### Aim of the task
All entries are to be copied exactly, with pictures removed.

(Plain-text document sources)
++++++++

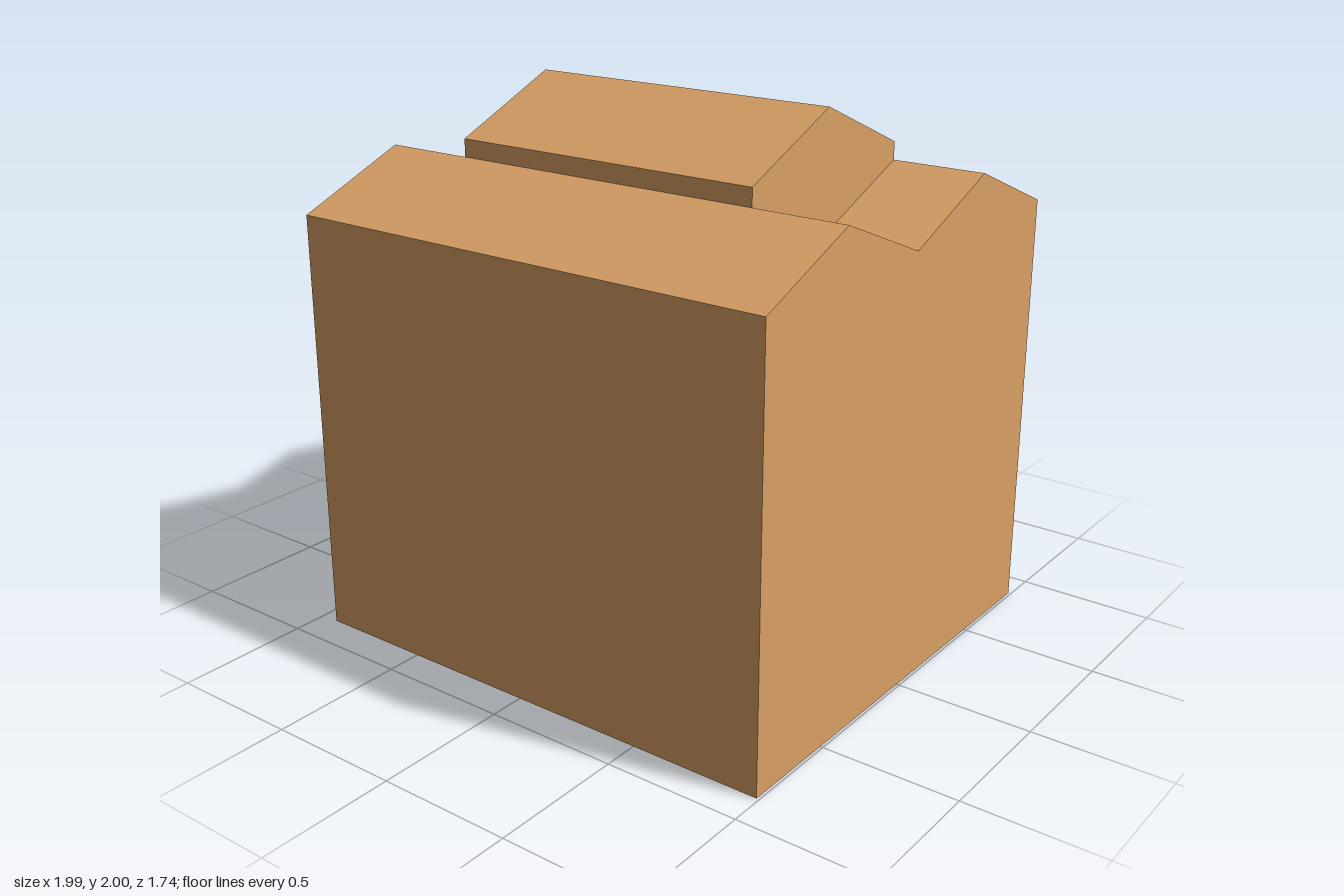
import * as THREE from 'three';

const TAN = 0xd9a066, PINK = 0xd38bb4, BLUE = 0x84a2e1, PALE = 0xd9dedb, CLOTH = 0xd4b3a6;
const RIGHT = 0.99, WALL = -0.93, DEPTH = 0.05; // end planes and recess depth

const mat = (color, side = THREE.FrontSide) =>
  new THREE.MeshStandardMaterial({ color, side, flatShading: true });
const points = (list) => list.map(([z, y]) => new THREE.Vector2(z, y));

// Profiles are drawn in (z, y); geometry is turned so that it extrudes towards -x
function place(geometry, color, x, name) {
  const mesh = new THREE.Mesh(geometry.rotateY(-Math.PI / 2), mat(color));
  mesh.position.x = x;
  mesh.name = name;
  return mesh;
}

function prism(outline, holes, fromX, toX, name) {
  const shape = new THREE.Shape(points(outline));
  shape.holes = holes.map((h) => new THREE.Path(points(h)));
  const geometry = new THREE.ExtrudeGeometry(shape, { depth: fromX - toX, bevelEnabled: false });
  return place(geometry, TAN, fromX, name);
}

// A solid block whose -x end has recessed, coloured openings
function block(group, outline, openings, fromX, toX, name) {
  const back = toX + DEPTH;
  group.add(prism(outline, [], fromX, back, name));
  group.add(prism(outline, openings.map((o) => o.outline), back, toX, name + 'Facade'));
  for (const o of openings) {
    const geometry = new THREE.ShapeGeometry(new THREE.Shape(points(o.outline)));
    group.add(place(geometry, o.color, back - 0.002, o.name));
  }
}

export function createModel() {
  const group = new THREE.Group();
  group.name = 'building';

  // Main hall with a double-gabled roof
  const hall = [[-0.87, 0], [0.87, 0], [0.87, 1.575], [0.435, 1.75], [0, 1.575], [-0.435, 1.75], [-0.87, 1.575]];

  // Windows under each gable
  const gable = (c) => [[c - 0.405, 1.395], [c + 0.405, 1.395], [c + 0.405, 1.565], [c, 1.727], [c - 0.405, 1.565]];

  // Half-round window in six segments
  const arch = [];
  for (let i = 0; i <= 6; i++) {
    const a = (i / 6) * Math.PI;
    arch.push([0.8 * Math.cos(a), 0.735 + 0.59 * Math.sin(a)]);
  }

  const entrance = [[-0.8, 0.02], [0.8, 0.02], [0.8, 0.69], [-0.8, 0.69]];

  block(group, hall, [
    { outline: gable(-0.435), color: PINK, name: 'backGableWindow' },
    { outline: gable(0.435), color: PINK, name: 'frontGableWindow' },
    { outline: arch, color: BLUE, name: 'archWindow' },
    { outline: entrance, color: PALE, name: 'entrance' },
  ], RIGHT, WALL, 'hall');

  // Raised middle roof sitting in the valley
  const lantern = [[0, 1.575], [0.435, 1.75], [0.435, 1.815], [0, 2], [-0.435, 1.815], [-0.435, 1.75]];
  const lanternWindow = [[0, 1.6], [0.41, 1.765], [0.41, 1.802], [0, 1.975], [-0.41, 1.802], [-0.41, 1.765]];
  block(group, lantern, [{ outline: lanternWindow, color: PINK, name: 'roofWindow' }], 0.64, -0.58, 'raisedRoof');

  // Sagging banner, leaning slightly outwards towards its lower edge
  const banner = new THREE.PlaneGeometry(1.6, 0.115, 8, 1).rotateY(-Math.PI / 2);
  const p = banner.attributes.position;
  for (let i = 0; i < p.count; i++) {
    const t = p.getZ(i) / 0.8;
    const y = p.getY(i) + 0.55 + 0.15 * t * t;
    p.setXYZ(i, -0.983 - 0.06 * (0.757 - y), y, p.getZ(i));
  }
  banner.computeVertexNormals();
  const cloth = new THREE.Mesh(banner, mat(CLOTH, THREE.DoubleSide));
  cloth.name = 'banner';
  group.add(cloth);

  return group;
}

++++++++

### Task output
import * as THREE from 'three';

const TAN = 0xd9a066, PINK = 0xd38bb4, BLUE = 0x84a2e1, PALE = 0xd9dedb, CLOTH = 0xd4b3a6;
const RIGHT = 0.99, WALL = -0.93, DEPTH = 0.05; // end planes and recess depth

const mat = (color, side = THREE.FrontSide) =>
  new THREE.MeshStandardMaterial({ color, side, flatShading: true });
const points = (list) => list.map(([z, y]) => new THREE.Vector2(z, y));

// Profiles are drawn in (z, y); geometry is turned so that it extrudes towards -x
function place(geometry, color, x, name) {
  const mesh = new THREE.Mesh(geometry.rotateY(-Math.PI / 2), mat(color));
  mesh.position.x = x;
  mesh.name = name;
  return mesh;
}

function prism(outline, holes, fromX, toX, name) {
  const shape = new THREE.Shape(points(outline));
  shape.holes = holes.map((h) => new THREE.Path(points(h)));
  const geometry = new THREE.ExtrudeGeometry(shape, { depth: fromX - toX, bevelEnabled: false });
  return place(geometry, TAN, fromX, name);
}

// A solid block whose -x end has recessed, coloured openings
function block(group, outline, openings, fromX, toX, name) {
  const back = toX + DEPTH;
  group.add(prism(outline, [], fromX, back, name));
  group.add(prism(outline, openings.map((o) => o.outline), back, toX, name + 'Facade'));
  for (const o of openings) {
    const geometry = new THREE.ShapeGeometry(new THREE.Shape(points(o.outline)));
    group.add(place(geometry, o.color, back - 0.002, o.name));
  }
}

export function createModel() {
  const group = new THREE.Group();
  group.name = 'building';

  // Main hall with a double-gabled roof
  const hall = [[-0.87, 0], [0.87, 0], [0.87, 1.575], [0.435, 1.75], [0, 1.575], [-0.435, 1.75], [-0.87, 1.575]];

  // Windows under each gable
  const gable = (c) => [[c - 0.405, 1.395], [c + 0.405, 1.395], [c + 0.405, 1.565], [c, 1.727], [c - 0.405, 1.565]];

  // Half-round window in six segments
  const arch = [];
  for (let i = 0; i <= 6; i++) {
    const a = (i / 6) * Math.PI;
    arch.push([0.8 * Math.cos(a), 0.735 + 0.59 * Math.sin(a)]);
  }

  const entrance = [[-0.8, 0.02], [0.8, 0.02], [0.8, 0.69], [-0.8, 0.69]];

  block(group, hall, [
    { outline: gable(-0.435), color: PINK, name: 'backGableWindow' },
    { outline: gable(0.435), color: PINK, name: 'frontGableWindow' },
    { outline: arch, color: BLUE, name: 'archWindow' },
    { outline: entrance, color: PALE, name: 'entrance' },
  ], RIGHT, WALL, 'hall');

  // Raised middle roof sitting in the valley
  const lantern = [[0, 1.575], [0.435, 1.75], [0.435, 1.815], [0, 2], [-0.435, 1.815], [-0.435, 1.75]];
  const lanternWindow = [[0, 1.6], [0.41, 1.765], [0.41, 1.802], [0, 1.975], [-0.41, 1.802], [-0.41, 1.765]];
  block(group, lantern, [{ outline: lanternWindow, color: PINK, name: 'roofWindow' }], 0.64, -0.58, 'raisedRoof');

  // Sagging banner, leaning slightly outwards towards its lower edge
  const banner = new THREE.PlaneGeometry(1.6, 0.115, 8, 1).rotateY(-Math.PI / 2);
  const p = banner.attributes.position;
  for (let i = 0; i < p.count; i++) {
    const t = p.getZ(i) / 0.8;
    const y = p.getY(i) + 0.55 + 0.15 * t * t;
    p.setXYZ(i, -0.983 - 0.06 * (0.757 - y), y, p.getZ(i));
  }
  banner.computeVertexNormals();
  const cloth = new THREE.Mesh(banner, mat(CLOTH, THREE.DoubleSide));
  cloth.name = 'banner';
  group.add(cloth);

  return group;
}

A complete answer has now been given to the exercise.